Labour has dismissed the Government's "fudge-it" Budget, saying it massages the books, while the Greens claim there are long-term cuts to health and education.
Finance Minister Bill English has delivered a $372 million surplus, returning the books to black.
As the election approaches he's also appealed to families by extending paid parental leave, boosting the parental tax credit and extending free doctors' visits to under-13s. ACC levies are also likely to drop next year.
Labour leader David Cunliffe says National has adopted a pale imitation of many of Labour's policies. Labour is pushing for paid parental leave until 26 weeks, and announced a "baby bonus" package earlier this year.
The Budget lacked direction and vision, while doing nothing to address "housing affordability" or a pending net migration crisis, Cunliffe said.
But he conceded extending free GP visits was an "attractive policy".
"Migration is a problem . . . uncapping migration without targeting it fully at skills is a very bad idea," he said.
And there was nothing in the Budget "to build one more healthy home".
Cunliffe said National "fudged the numbers" to fulfil a pledge to return to surplus.
ACC levies on cars - likely to be cut next year - should be slashed this year. "There is at least $120m to give back that's been deferred."
The surplus is "an exercise in the fiction section of a library" with a $567 million cut to the Government's contribution to the Canterbury rebuild infrastructure.
Greens co-leader Russel Norman said English achieved a "faux surplus" by cutting healthcare and education.
With an average inflation rate of 2 per cent, health spending would fall from $15.6 billion in 2014-15 to $14.68b in 2017-18, he said.

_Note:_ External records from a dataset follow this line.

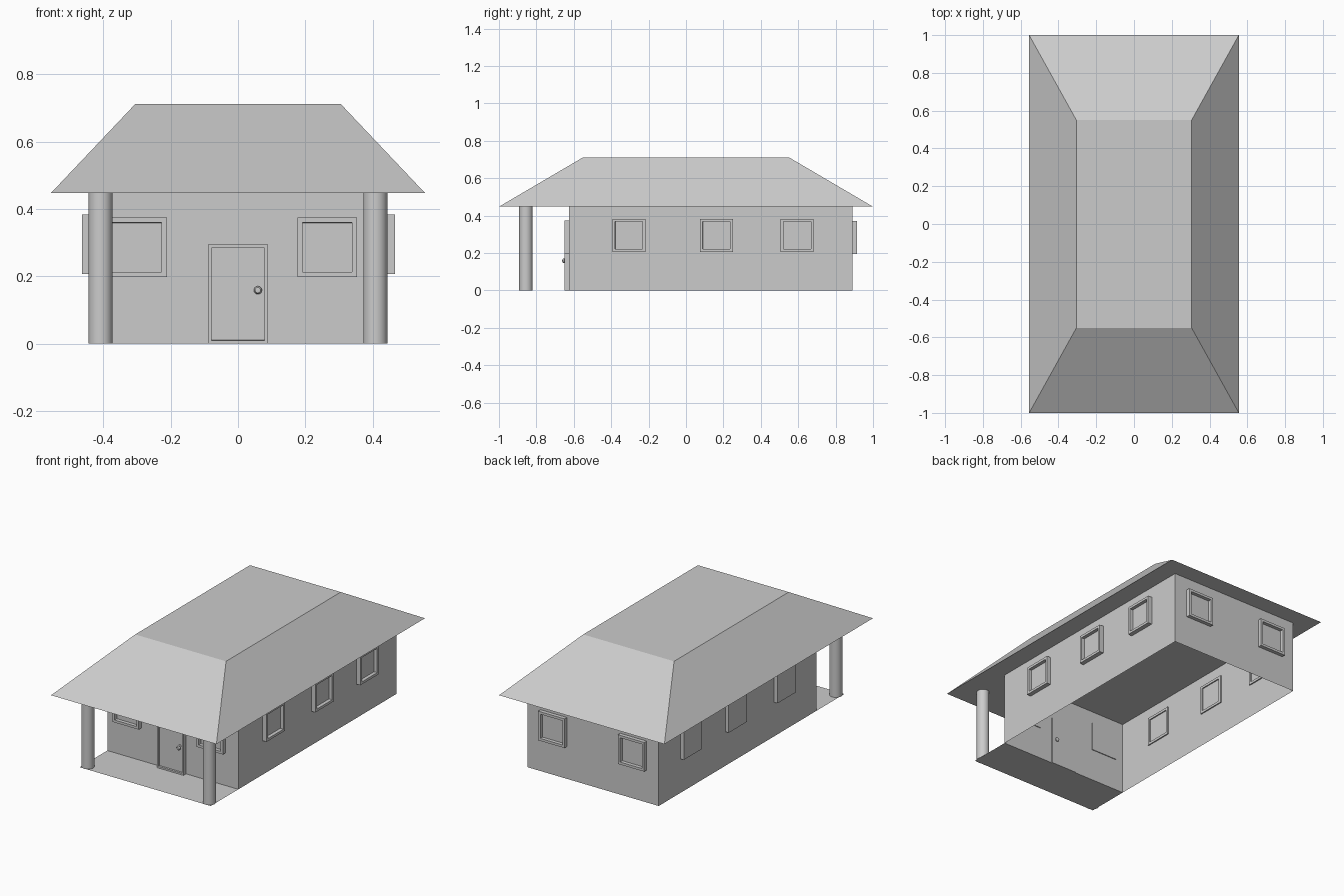
import bpy, bmesh, math
from mathutils import Matrix, Vector

cube = bpy.data.objects.get("Cube")
if cube:
    bpy.data.objects.remove(cube)

grey = bpy.data.materials.new("plain grey")
grey.use_nodes = True
colour = (0.6, 0.6, 0.6, 1)
grey.diffuse_color = colour
grey.node_tree.nodes["Principled BSDF"].inputs["Base Color"].default_value = colour


def finish(name, bm, smooth=False):
    mesh = bpy.data.meshes.new(name)
    bm.to_mesh(mesh)
    bm.free()
    mesh.materials.append(grey)
    obj = bpy.data.objects.new(name, mesh)
    bpy.context.collection.objects.link(obj)
    if smooth:
        bpy.ops.object.select_all(action="DESELECT")
        obj.select_set(True)
        bpy.context.view_layer.objects.active = obj
        bpy.ops.object.shade_smooth_by_angle(angle=math.radians(40))
    return obj


def box(low, high):
    bm = bmesh.new()
    low, high = Vector(low), Vector(high)
    bmesh.ops.create_cube(bm, size=1)
    bmesh.ops.scale(bm, vec=high - low, verts=bm.verts)
    bmesh.ops.translate(bm, vec=(low + high) / 2, verts=bm.verts)
    return bm


def face_towards(bm, direction):
    return max(bm.faces, key=lambda f: f.normal.dot(Vector(direction)))


def framed_panel(name, centre, width, height, depth, turn, border, recess):
    """Box facing -y with a sunken panel, turned about z; centre is on its front face."""
    bm = box((-width / 2, 0, -height / 2), (width / 2, depth, height / 2))
    bm.normal_update()
    front = face_towards(bm, (0, -1, 0))
    bmesh.ops.inset_region(bm, faces=[front], thickness=border, use_even_offset=True)
    sunk = bmesh.ops.inset_region(bm, faces=[front], thickness=0.0005, depth=0)
    bmesh.ops.translate(bm, vec=(0, recess, 0), verts=front.verts)
    obj = finish(name, bm)
    obj.location = centre
    obj.rotation_euler.z = math.radians(turn)
    return obj


# Open-bottomed walls
walls = box((-0.44, -0.625, 0), (0.44, 0.89, 0.448))
walls.normal_update()
ends = [f for f in walls.faces if abs(f.normal.z) > 0.5]
bmesh.ops.delete(walls, geom=ends, context="FACES_ONLY")
finish("walls", walls)

# Porch floor sheet
porch = bmesh.new()
corners = [(-0.44, -0.89), (0.44, -0.89), (0.44, -0.625), (-0.44, -0.625)]
porch.faces.new([porch.verts.new((x, y, 0)) for x, y in corners])
finish("porch_floor", porch)

# Hipped roof with a flat top
roof = box((-0.555, -1, 0.448), (0.555, 1, 0.712))
for v in roof.verts:
    if v.co.z > 0.6:
        v.co.x *= 0.305 / 0.555
        v.co.y *= 0.55
finish("roof", roof)

# Porch columns
for side, label in ((1, "left"), (-1, "right")):
    bm = bmesh.new()
    bmesh.ops.create_cone(bm, cap_ends=True, segments=32, radius1=0.036, radius2=0.036,
                          depth=0.448, matrix=Matrix.Translation((side * 0.408, -0.856, 0.224)))
    finish(label + "_column", bm, smooth=True)


# Windows; those on the right wall show their plain backs outwards
def window(name, centre, turn):
    framed_panel(name, centre, 0.177, 0.177, 0.03, turn, 0.015, 0.021)


for x, label in ((0.265, "left"), (-0.3, "right")):
    window("front_" + label + "_window", (x, -0.65, 0.286), 0)
for x, label in ((0.265, "left"), (-0.27, "right")):
    window("back_" + label + "_window", (x, 0.913, 0.284), 180)
for y, label in ((-0.305, "front"), (0.163, "middle"), (0.594, "rear")):
    window("left_" + label + "_window", (0.467, y, 0.295), 90)
    window("right_" + label + "_window", (-0.433, y, 0.295), 90)

# Door and its knob
framed_panel("door", (0, -0.65, 0.147), 0.178, 0.294, 0.03, 0, 0.01, 0.012)
profile = [(0, -0.662), (0.008, -0.661), (0.012, -0.656), (0.012, -0.652), (0.007, -0.647),
           (0.006, -0.642), (0.015, -0.641), (0.015, -0.637), (0.006, -0.636),
           (0.006, -0.618), (0.012, -0.614), (0.012, -0.608), (0, -0.604)]
knob = bmesh.new()
points = [knob.verts.new((r, y, 0)) for r, y in profile]
edges = [knob.edges.new(pair) for pair in zip(points, points[1:])]
bmesh.ops.spin(knob, geom=points + edges, cent=(0, 0, 0), axis=(0, 1, 0),
               angle=math.tau, steps=20, use_merge=True)
bmesh.ops.remove_doubles(knob, verts=knob.verts, dist=0.0001)
bmesh.ops.recalc_face_normals(knob, faces=knob.faces)
bmesh.ops.translate(knob, vec=(0.059, 0, 0.159), verts=knob.verts)
finish("door_knob", knob, smooth=True)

In education, a nominal increase of $10.12b was a 5.5 per cent cut in real terms.
NZ First leader Winston Peters said it was "a steady as you go when you are going nowhere Budget".

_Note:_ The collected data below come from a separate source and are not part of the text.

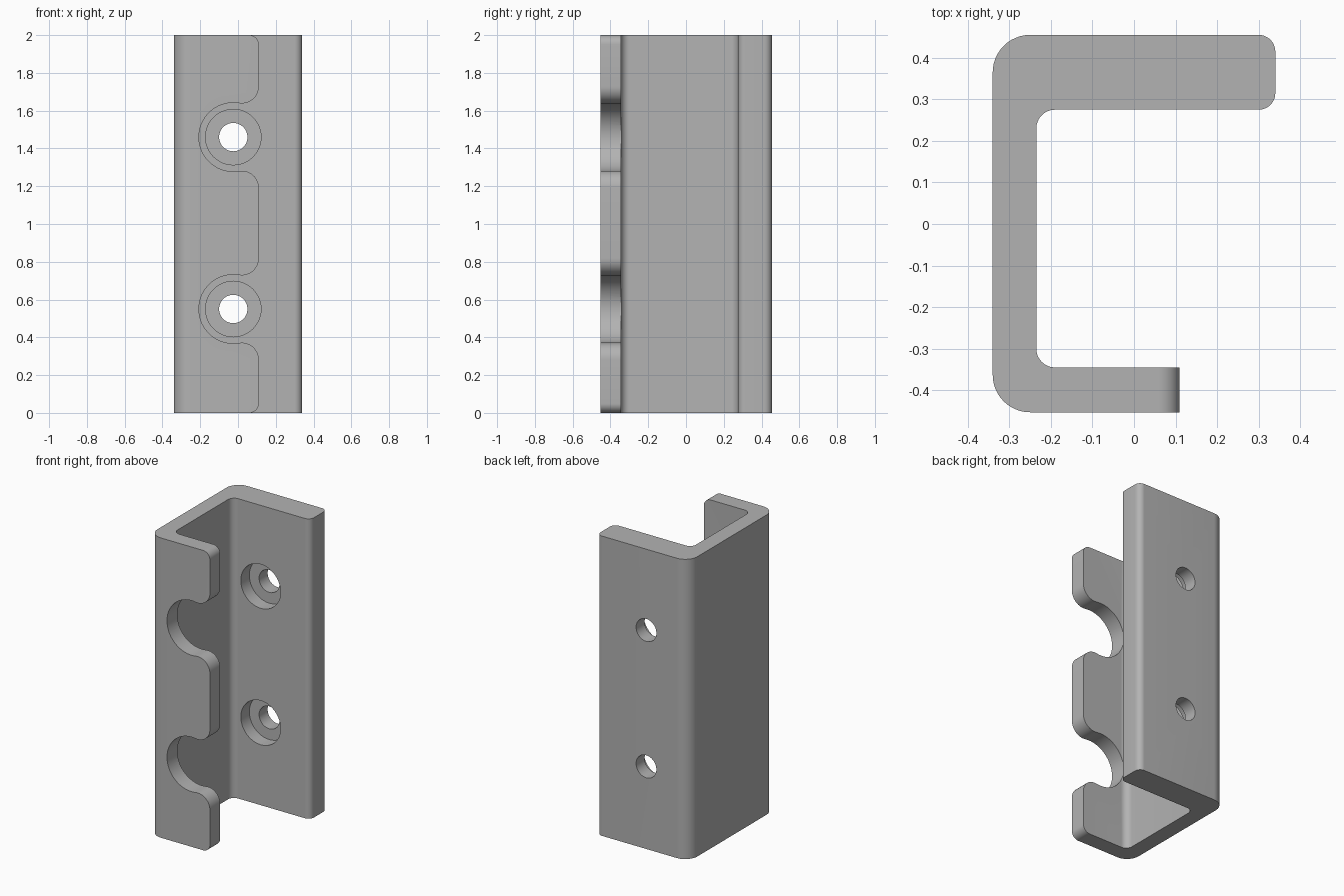
import bpy, bmesh, math
from mathutils import Vector

if "Cube" in bpy.data.objects:
    bpy.data.objects.remove(bpy.data.objects["Cube"], do_unlink=True)

HOLE_X = -0.025
HOLE_Z = (0.55, 1.46)
LIP_X = 0.11          # free edge of the front lip
NOTCH_R = 0.182
FILLET_R = 0.09
CORNER_R = 0.05

grey = bpy.data.materials.new("matte grey")
grey.use_nodes = True
colour = (0.45, 0.45, 0.45, 1)
grey.diffuse_color = colour
grey.node_tree.nodes["Principled BSDF"].inputs["Base Color"].default_value = colour


def arc(cx, cy, r, start, end, n=10):
    return [(cx + r * math.cos(a), cy + r * math.sin(a))
            for a in (start + (end - start) * i / n for i in range(n + 1))]


def rounded(corners):
    """Polygon with each (x, y, radius) right-angle corner filleted."""
    pts = []
    for i, (x, y, r) in enumerate(corners):
        p = Vector((x, y))
        if r == 0:
            pts.append((x, y))
            continue
        u = (Vector(corners[i - 1][:2]) - p).normalized()
        v = (Vector(corners[(i + 1) % len(corners)][:2]) - p).normalized()
        c = p + (u + v) * r
        for k in range(13):
            a = math.pi / 2 * k / 12
            pts.append(tuple(c - v * r * math.cos(a) - u * r * math.sin(a)))
    return pts


def prism(name, points, direction):
    """Extrude a closed outline of 3D points along a direction."""
    bm = bmesh.new()
    face = bm.faces.new([bm.verts.new(p) for p in points])
    out = bmesh.ops.extrude_face_region(bm, geom=[face])
    verts = [g for g in out["geom"] if isinstance(g, bmesh.types.BMVert)]
    bmesh.ops.translate(bm, verts=verts, vec=direction)
    bmesh.ops.recalc_face_normals(bm, faces=bm.faces)
    mesh = bpy.data.meshes.new(name)
    bm.to_mesh(mesh)
    bm.free()
    mesh.materials.append(grey)
    ob = bpy.data.objects.new(name, mesh)
    bpy.context.collection.objects.link(ob)
    return ob


# C-shaped channel
channel = rounded([
    (-0.34, -0.453, 0.09), (0.2, -0.453, 0), (0.2, -0.345, 0),
    (-0.235, -0.345, 0.045), (-0.235, 0.275, 0.045),
    (0.34, 0.275, 0.04), (0.34, 0.455, 0.04), (-0.34, 0.455, 0.09)])
bracket = prism("channel_bracket", [(x, y, 0) for x, y in channel], (0, 0, 2))

# Lip edge outline with filleted round notches
fx = LIP_X - FILLET_R
dz = math.sqrt((NOTCH_R + FILLET_R) ** 2 - (fx - HOLE_X) ** 2)
t = math.atan2(dz, fx - HOLE_X)
edge = [(0.5, -0.1), (LIP_X - CORNER_R, -0.1)]
edge += arc(LIP_X - CORNER_R, CORNER_R, CORNER_R, -math.pi / 2, 0)
for z in HOLE_Z:
    edge += arc(fx, z - dz, FILLET_R, 0, math.pi - t, 14)
    edge += arc(HOLE_X, z, NOTCH_R, 2 * math.pi - t, t, 40)[1:]
    edge += arc(fx, z + dz, FILLET_R, t - math.pi, 0, 14)[1:]
edge += arc(LIP_X - CORNER_R, 2 - CORNER_R, CORNER_R, 0, math.pi / 2)
edge += [(LIP_X - CORNER_R, 2.1), (0.5, 2.1)]
cutters = [prism("lip_cutter", [(x, -0.6, z) for x, z in edge], (0, 0.31, 0))]

# Counterbored screw holes in the back flange
for z in HOLE_Z:
    for name, r, y0, y1 in (("counterbore_cutter", 0.147, 0.2, 0.365),
                            ("hole_cutter", 0.075, 0.3, 0.6)):
        ring = arc(HOLE_X, z, r, 0, 2 * math.pi, 48)[:-1]
        cutters.append(prism(name, [(x, y0, w) for x, w in ring], (0, y1 - y0, 0)))

bpy.ops.object.select_all(action='DESELECT')
bracket.select_set(True)
bpy.context.view_layer.objects.active = bracket
for cutter in cutters:
    mod = bracket.modifiers.new(cutter.name, 'BOOLEAN')
    mod.operation = 'DIFFERENCE'
    mod.solver = 'EXACT'
    mod.object = cutter
    bpy.ops.object.modifier_apply(modifier=mod.name)
    bpy.data.objects.remove(cutter, do_unlink=True)
bpy.ops.object.shade_smooth_by_angle(angle=math.radians(30))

- The Dominion Post
Owner orders dog to attack neighbour (graphic content)